“If horses are happy and eat properly, I think it affects everything about them and their body system,” said Dr. Mazan. “Jojo looks 15 years younger. We are delighted, it’s more than we expected. To be able to return to this is a big win. It takes a lot of management and a good veterinary team—a combination of a specialty hospital, an astute vet at home, and caring and attentive owners.”

Comments from Cummings School’s Internal Medicine Team
“We remove esophageal obstructions frequently because with better feeds and veterinary care, there are so many older horses these days. We see many diseases of age now,” observed Dr. Mazan. “Horses’ teeth are continually growing out as they age, and by the time horses are in their teens, they mostly run out of good chewing surface and are prone to obstruction of the esophagus. Food gets balled up and stuck, which can be very painful. Occasionally we see choke in younger horses that are greedy eaters or have bad teeth, but it primarily happens in older horses.”

To prevent choke in horses, Dr. Mazan recommends softer feed and good dentistry to preserve the chewing surface, though she acknowledges that prevention is difficult because horses tend to eat what they want to eat.

Although many cases of choke are treated successfully in the field, when the obstruction cannot be quickly resolved, it’s urgent that horses get to a hospital like the HLA.

“If you have a difficult or unusual problem, you want the specialized care—diagnostics, radiology, pathology—all in one place,” said Dr. Mazan. “Aspiration pneumonia is the most common sequela of choke, and electrolyte abnormalities and renal compromise are common, but even more serious is the potential for esophageal rupture and ensuing sepsis—it’s very difficult to save the horse once that has happened.

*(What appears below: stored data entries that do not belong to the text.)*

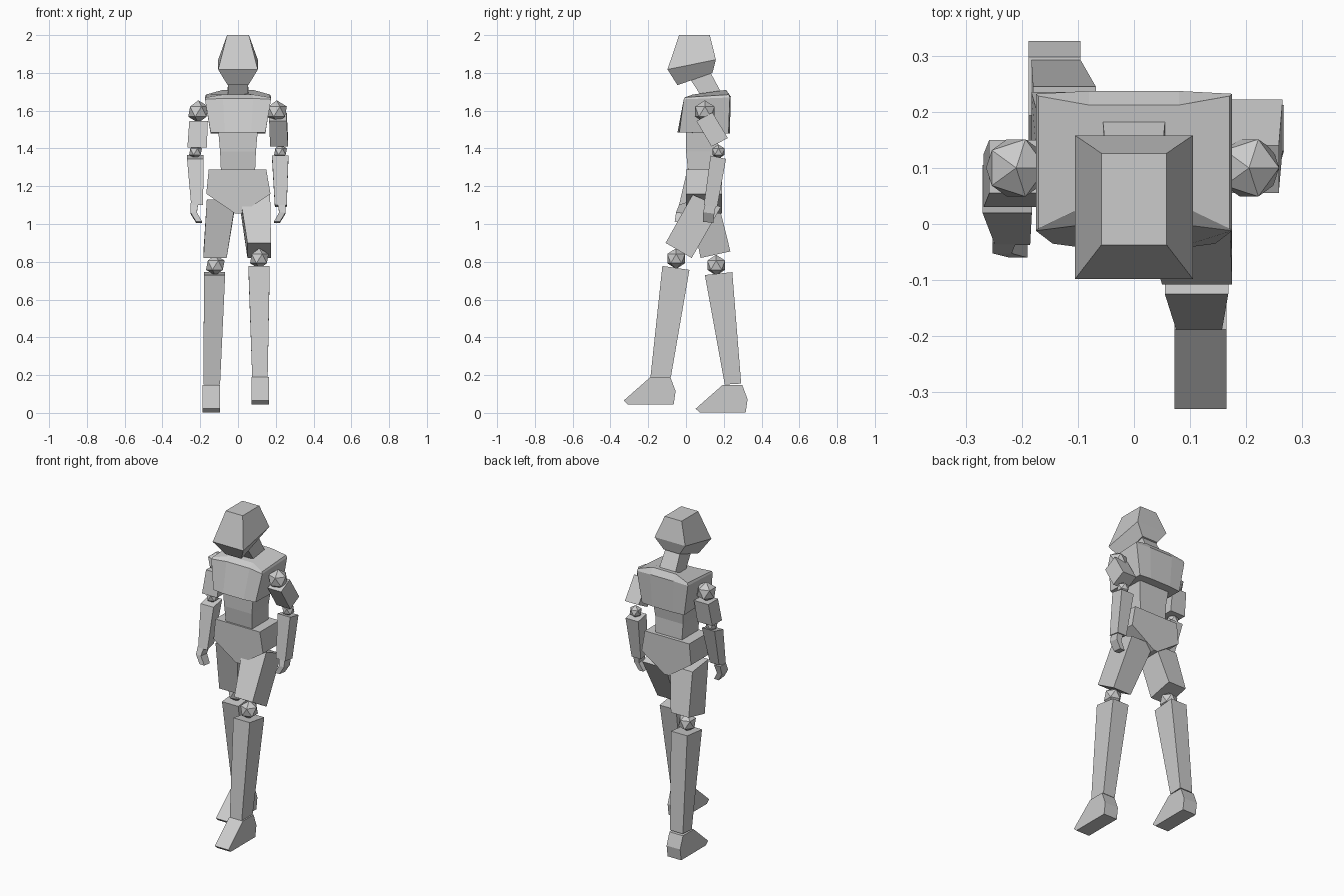
import bpy, bmesh, math
from mathutils import Vector

grey = bpy.data.materials.new("light_grey")
grey.diffuse_color = (0.6, 0.6, 0.6, 1)


def finish(name, bm):
    bmesh.ops.recalc_face_normals(bm, faces=bm.faces)
    me = bpy.data.meshes.new(name)
    bm.to_mesh(me)
    bm.free()
    me.materials.append(grey)
    ob = bpy.data.objects.new(name, me)
    bpy.context.collection.objects.link(ob)
    return ob


def loft_rings(name, rings):
    """Closed skin through rings of points."""
    bm = bmesh.new()
    rows = [[bm.verts.new(p) for p in r] for r in rings]
    n = len(rows[0])
    for a, b in zip(rows, rows[1:]):
        for i in range(n):
            j = (i + 1) % n
            bm.faces.new((a[i], a[j], b[j], b[i]))
    bm.faces.new(rows[0][::-1])
    bm.faces.new(rows[-1])
    return finish(name, bm)


def block(name, *sections):
    """Four-sided limb; section = x0, x1, front y, front z, back y, back z."""
    return loft_rings(name, [[(x0, yf, zf), (x1, yf, zf), (x1, yb, zb), (x0, yb, zb)]
                             for x0, x1, yf, zf, yb, zb in sections])


def joint(name, x, y, z, r):
    bm = bmesh.new()
    bmesh.ops.create_icosphere(bm, subdivisions=1, radius=r)
    bmesh.ops.translate(bm, verts=bm.verts, vec=Vector((x, y, z)))
    return finish(name, bm)


# Head and neck
block("head", (-.055, .055, -.045, 1.735, .14, 1.80),
      (-.105, .105, -.098, 1.818, .158, 1.87),
      (-.058, .058, -.037, 2.0, .126, 2.0))
block("neck", (-.056, .056, .095, 1.655, .19, 1.69),
      (-.05, .05, .02, 1.77, .125, 1.81))


# Chest: eight-point rings with sloping shoulders
def chest_ring(xo, xi, front_o, front_i, back_i, back_o):
    pts = [(-xo, *front_o), (-xi, *front_i), (xi, *front_i), (xo, *front_o)]
    return pts + [(xo, *back_o), (xi, *back_i), (-xi, *back_i), (-xo, *back_o)]


loft_rings("chest", [
    chest_ring(.145, .07, (-.035, 1.485), (-.045, 1.485), (.232, 1.478), (.225, 1.478)),
    chest_ring(.175, .08, (-.012, 1.66), (.0, 1.665), (.237, 1.675), (.232, 1.67)),
    chest_ring(.17, .08, (-.008, 1.67), (.035, 1.685), (.212, 1.71), (.228, 1.685))])

# Waist and pelvis
block("waist", (-.09, .09, .012, 1.27, .17, 1.27),
      (-.095, .095, .0, 1.385, .165, 1.385),
      (-.105, .105, .0, 1.50, .18, 1.50))
pelvis = [(-.155, 1.288), (.15, 1.288), (.172, 1.16), (.015, 1.055), (-.015, 1.055), (-.168, 1.16)]
loft_rings("pelvis", [[(x, y, z) for x, z in pelvis] for y in (.0, .19)])

# Legs: left one steps forward, right one trails
block("left_thigh", (.05, .175, -.108, .90, .03, .82),
      (.01, .17, .035, 1.155, .185, 1.09))
block("right_thigh", (-.183, -.06, .077, .82, .235, .855),
      (-.165, -.012, .015, 1.13, .172, 1.11))
joint("left_knee", .113, -.052, .817, .055)
joint("right_knee", -.12, .16, .782, .055)
block("left_shin", (.075, .157, -.188, .19, -.08, .19),
      (.055, .168, -.125, .778, .018, .757))
block("right_shin", (-.183, -.095, .205, .15, .292, .155),
      (-.18, -.068, .1, .73, .245, .745))

foot = [(-.138, .145), (-.033, .145), (-.005, .07), (-.015, 0), (-.258, 0), (-.28, .02)]
for name, x0, x1, dy, dz in (("left_foot", .072, .165, -.05, .045),
                             ("right_foot", -.188, -.095, .331, .002)):
    loft_rings(name, [[(x, y + dy, z + dz) for y, z in foot] for x in (x0, x1)])

# Arms: left one swings back, right one hangs forward
joint("left_shoulder", .205, .10, 1.595, .06)
joint("right_shoulder", -.21, .10, 1.595, .06)
block("left_upper_arm", (.17, .265, .135, 1.41, .222, 1.455),
      (.165, .258, .055, 1.545, .14, 1.59))
block("right_upper_arm", (-.268, -.165, .03, 1.405, .125, 1.405),
      (-.258, -.16, .055, 1.545, .15, 1.545))
joint("left_elbow", .225, .172, 1.383, .038)
joint("right_elbow", -.225, .07, 1.383, .038)
block("left_forearm", (.195, .258, .095, 1.10, .165, 1.09),
      (.18, .267, .13, 1.362, .212, 1.345))
block("right_forearm", (-.248, -.185, -.037, 1.10, .03, 1.12),
      (-.27, -.182, .02, 1.345, .105, 1.365))

# Hands curl inward
for name, s, dy in (("left_hand", 1, .09), ("right_hand", -1, -.045)):
    lean = 0 if s > 0 else -.015
    block(name, (s * .19, s * .222, dy + lean, 1.012, dy + .055 + lean, 1.006),
          (s * .218, s * .252, dy + lean / 2, 1.062, dy + .06 + lean / 2, 1.055),
          (s * .21, s * .252, dy + .012, 1.11, dy + .07, 1.11))
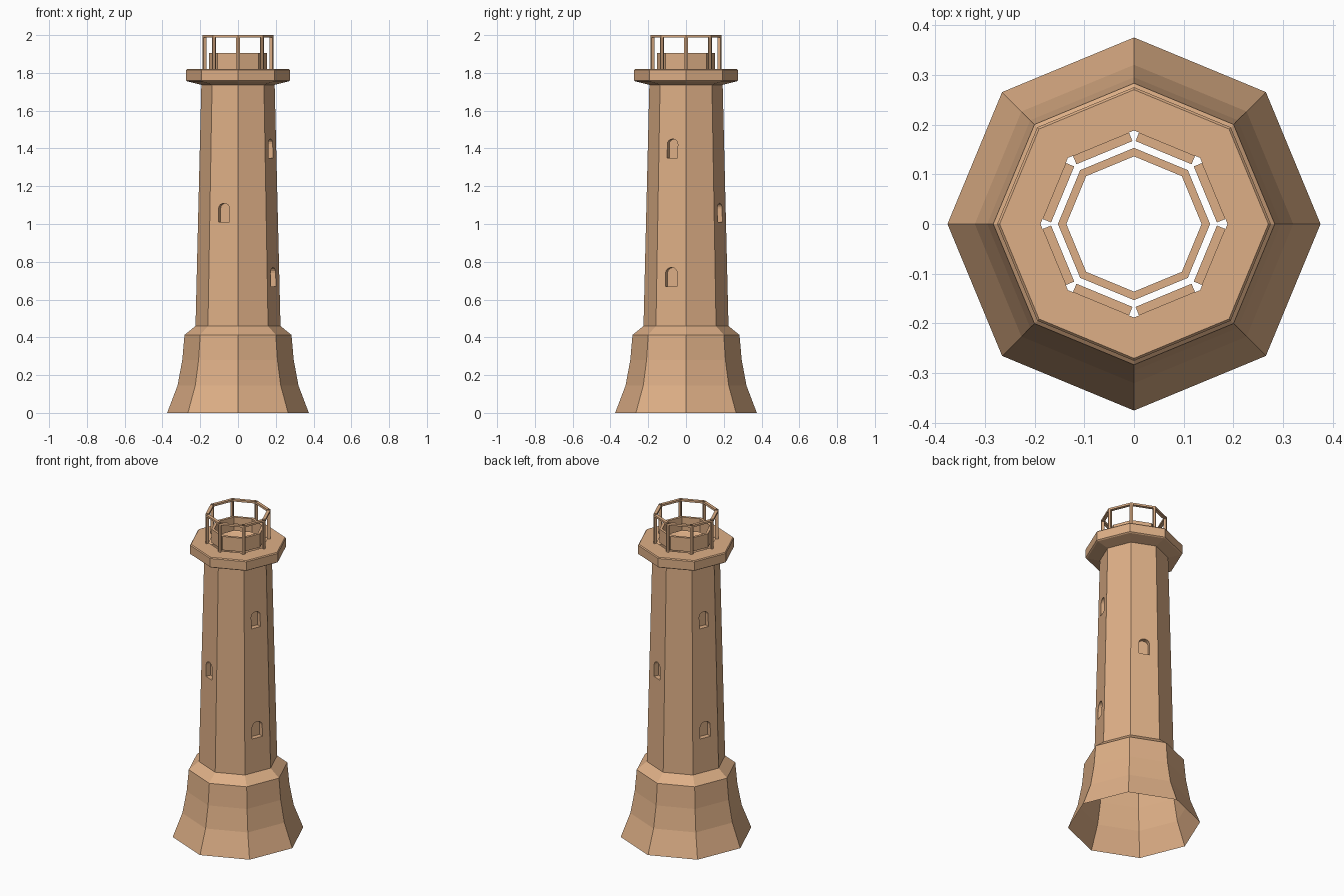
import bpy, bmesh, math
from mathutils import Vector

if "Cube" in bpy.data.objects:
    bpy.data.objects.remove(bpy.data.objects["Cube"])

N = 8
STEP = 2 * math.pi / N
C, S = math.cos(STEP / 2), math.sin(STEP / 2)

mat = bpy.data.materials.new("sandstone")
mat.diffuse_color = (0.73, 0.43, 0.24, 1)
mat.use_nodes = True
mat.node_tree.nodes["Principled BSDF"].inputs["Base Color"].default_value = mat.diffuse_color


def finish(bm, name):
    bmesh.ops.remove_doubles(bm, verts=bm.verts, dist=1e-5)
    bmesh.ops.recalc_face_normals(bm, faces=bm.faces)
    me = bpy.data.meshes.new(name)
    bm.to_mesh(me)
    bm.free()
    me.materials.append(mat)
    ob = bpy.data.objects.new(name, me)
    bpy.context.collection.objects.link(ob)
    return ob


def face(bm, pts):
    return bm.faces.new([bm.verts.new(p) for p in pts])


def lathe(name, profile, closed=False):
    """Eight-sided shell from (radius, z) points, corners on the axes."""
    bm = bmesh.new()
    rings = [[bm.verts.new((r * math.cos(i * STEP), r * math.sin(i * STEP), z))
              for i in range(N)] for r, z in profile]
    pairs = list(zip(rings, rings[1:])) + ([(rings[-1], rings[0])] if closed else [])
    for a, b in pairs:
        for i in range(N):
            j = (i + 1) % N
            bm.faces.new((a[i], a[j], b[j], b[i]))
    return finish(bm, name)


def side_point(k, d, u, z):
    """Point on side k: distance d from the axis, u along the side."""
    m = (k + 0.5) * STEP
    return Vector((d * math.cos(m) - u * math.sin(m), d * math.sin(m) + u * math.cos(m), z))


# Flared base and gallery deck
lathe("flared_base", [(0.375, 0), (0.32, 0.145), (0.295, 0.28), (0.283, 0.413), (0.225, 0.46)])
lathe("gallery_deck", [(0.194, 1.737), (0.268, 1.755), (0.275, 1.76), (0.275, 1.814),
                       (0.27, 1.82), (0.188, 1.82)])

# Tapered shaft with arched window recesses
Z0, Z1, R0, R1, DEPTH = 0.46, 1.74, 0.225, 0.194, 0.03


def radius(z):
    return R0 + (R1 - R0) * (z - Z0) / (Z1 - Z0)


def half_arch(zb, w, h):
    """Half outline from bottom middle to top middle."""
    rise = 0.9 * w
    spring = zb + h - rise
    arc = [(w * math.cos(a), spring + rise * math.sin(a))
           for a in (i * math.pi / 8 for i in range(5))]
    return [(0, zb), (w, zb)] + arc


low, mid, high = (0.67, 0.034, 0.1), (1.01, 0.031, 0.1), (1.35, 0.03, 0.1)
windows = {7: [low, high], 3: [low, high], 5: [mid], 1: [mid]}

bm = bmesh.new()
for k in range(N):
    holes = [half_arch(*w) for w in windows.get(k, [])]
    for s in (1, -1):
        outline = [(0, Z0)] + [p for h in holes for p in h]
        outline += [(0, Z1), (R1 * S, Z1), (R0 * S, Z0)]
        face(bm, [side_point(k, radius(z) * C, s * u, z) for u, z in outline])
    for h in holes:
        loop = h[1:] + [(-u, z) for u, z in reversed(h[1:-1])]
        back_d = radius(h[0][1]) * C - DEPTH
        front = [side_point(k, radius(z) * C, u, z) for u, z in loop]
        back = [side_point(k, back_d, u, z) for u, z in loop]
        face(bm, back)
        for i in range(len(loop)):
            j = (i + 1) % len(loop)
            face(bm, [front[i], front[j], back[j], back[i]])
finish(bm, "shaft")

# Low parapet ring inside the lantern
lathe("lantern_parapet", [(0.153, 1.82), (0.153, 1.905), (0.136, 1.905), (0.136, 1.82)], True)

# Lantern frame: hollow corner posts, top rails and sills between them
RO, RI, HALF = 0.188, 0.168, 0.061
posts, rails, sills = bmesh.new(), bmesh.new(), bmesh.new()
for k in range(N):
    p = (k - 1) % N

    def section(z):
        return [side_point(p, RO * C, RO * S, z), side_point(k, RO * C, -HALF, z),
                side_point(k, RI * C, -HALF, z), side_point(k, RI * C, -RI * S, z),
                side_point(p, RI * C, HALF, z), side_point(p, RO * C, HALF, z)]

    a, b = section(1.82), section(2.0)
    for i in range(6):
        j = (i + 1) % 6
        face(posts, [a[i], a[j], b[j], b[i]])

    def rect(z):
        return [side_point(k, RO * C, -HALF, z), side_point(k, RO * C, HALF, z),
                side_point(k, RI * C, HALF, z), side_point(k, RI * C, -HALF, z)]

    a, b = rect(1.988), rect(2.0)
    face(rails, a[::-1])
    face(rails, b)
    for i in range(4):
        j = (i + 1) % 4
        face(rails, [a[i], a[j], b[j], b[i]])
    face(sills, rect(1.82))
finish(posts, "lantern_posts")
finish(rails, "lantern_rails")
finish(sills, "lantern_sills")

When Jojo’s veterinarian realized that the choke was not yielding to treatment, he sent Jojo to us right away. That decision is what saved Jojo’s life in the long run.”